Exercise aim ::
If a line of the material holds the string "start", please copy it.

*** Opening of Exercise inputs ***

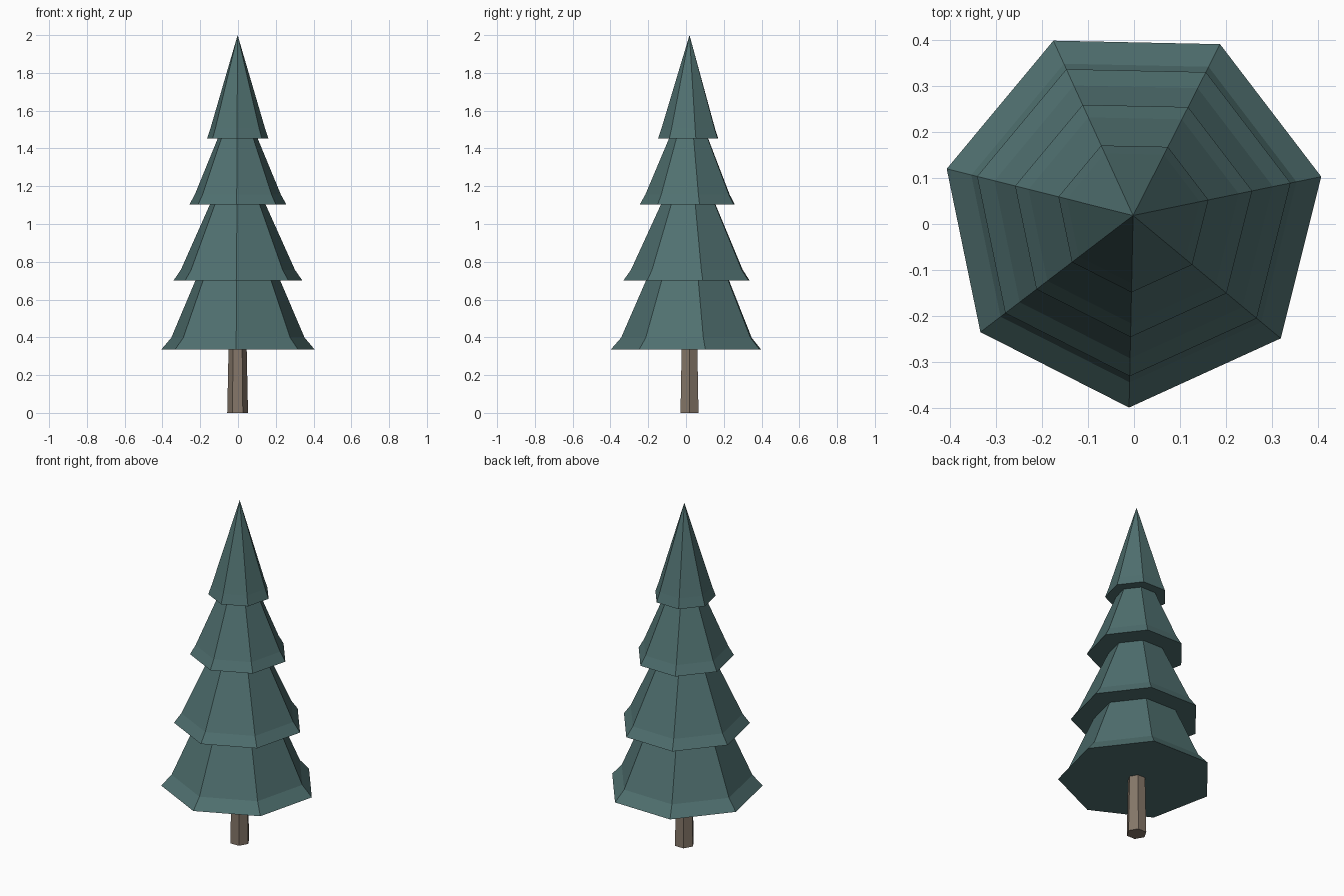
import bpy, bmesh, math

if "Cube" in bpy.data.objects:
    bpy.data.objects.remove(bpy.data.objects["Cube"])

CX, CY = -0.002, 0.0185  # tree axis


def material(name, color):
    m = bpy.data.materials.new(name)
    m.diffuse_color = color
    m.use_nodes = True
    m.node_tree.nodes["Principled BSDF"].inputs["Base Color"].default_value = m.diffuse_color
    return m


def stack(name, sides, start, profile, mat):
    """Faceted solid from (radius, z) rings; radius 0 makes a point."""
    bm = bmesh.new()
    rings = []
    for r, z in profile:
        n = sides if r > 0 else 1
        rings.append([bm.verts.new((
            CX + r * math.cos(start + math.tau * i / sides),
            CY + r * math.sin(start + math.tau * i / sides), z)) for i in range(n)])
    for a, b in zip(rings, rings[1:]):
        for i in range(sides):
            j = (i + 1) % sides
            if len(b) == 1:
                bm.faces.new((a[i], a[j], b[0]))
            else:
                bm.faces.new((a[i], a[j], b[j], b[i]))
    for ring in (rings[0], rings[-1]):
        if len(ring) > 1:
            bm.faces.new(ring)
    bmesh.ops.recalc_face_normals(bm, faces=bm.faces)
    me = bpy.data.meshes.new(name)
    bm.to_mesh(me)
    bm.free()
    me.materials.append(mat)
    ob = bpy.data.objects.new(name, me)
    bpy.context.collection.objects.link(ob)
    return ob


needles = material("needles", (0.08, 0.163, 0.162, 1))
bark = material("bark", (0.235, 0.183, 0.14, 1))

# Six-sided tapering trunk
stack("trunk", 6, 0, [(0.055, 0), (0.048, 0.34)], bark)

# Seven-sided foliage tiers, each with a flared rim
tiers = [
    [(0.417, 0.335), (0.362, 0.398), (0.228, 0.706)],
    [(0.349, 0.702), (0.310, 0.757), (0.150, 1.106)],
    [(0.264, 1.102), (0.234, 1.155), (0.107, 1.456)],
    [(0.167, 1.452), (0.148, 1.507), (0, 2.0)],
]
for k, profile in enumerate(tiers):
    stack(f"foliage_tier_{k + 1}", 7, math.radians(-91.2), profile, needles)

*** Close of Exercise inputs ***

Solution to this task ::
def stack(name, sides, start, profile, mat):
            CX + r * math.cos(start + math.tau * i / sides),
            CY + r * math.sin(start + math.tau * i / sides), z)) for i in range(n)])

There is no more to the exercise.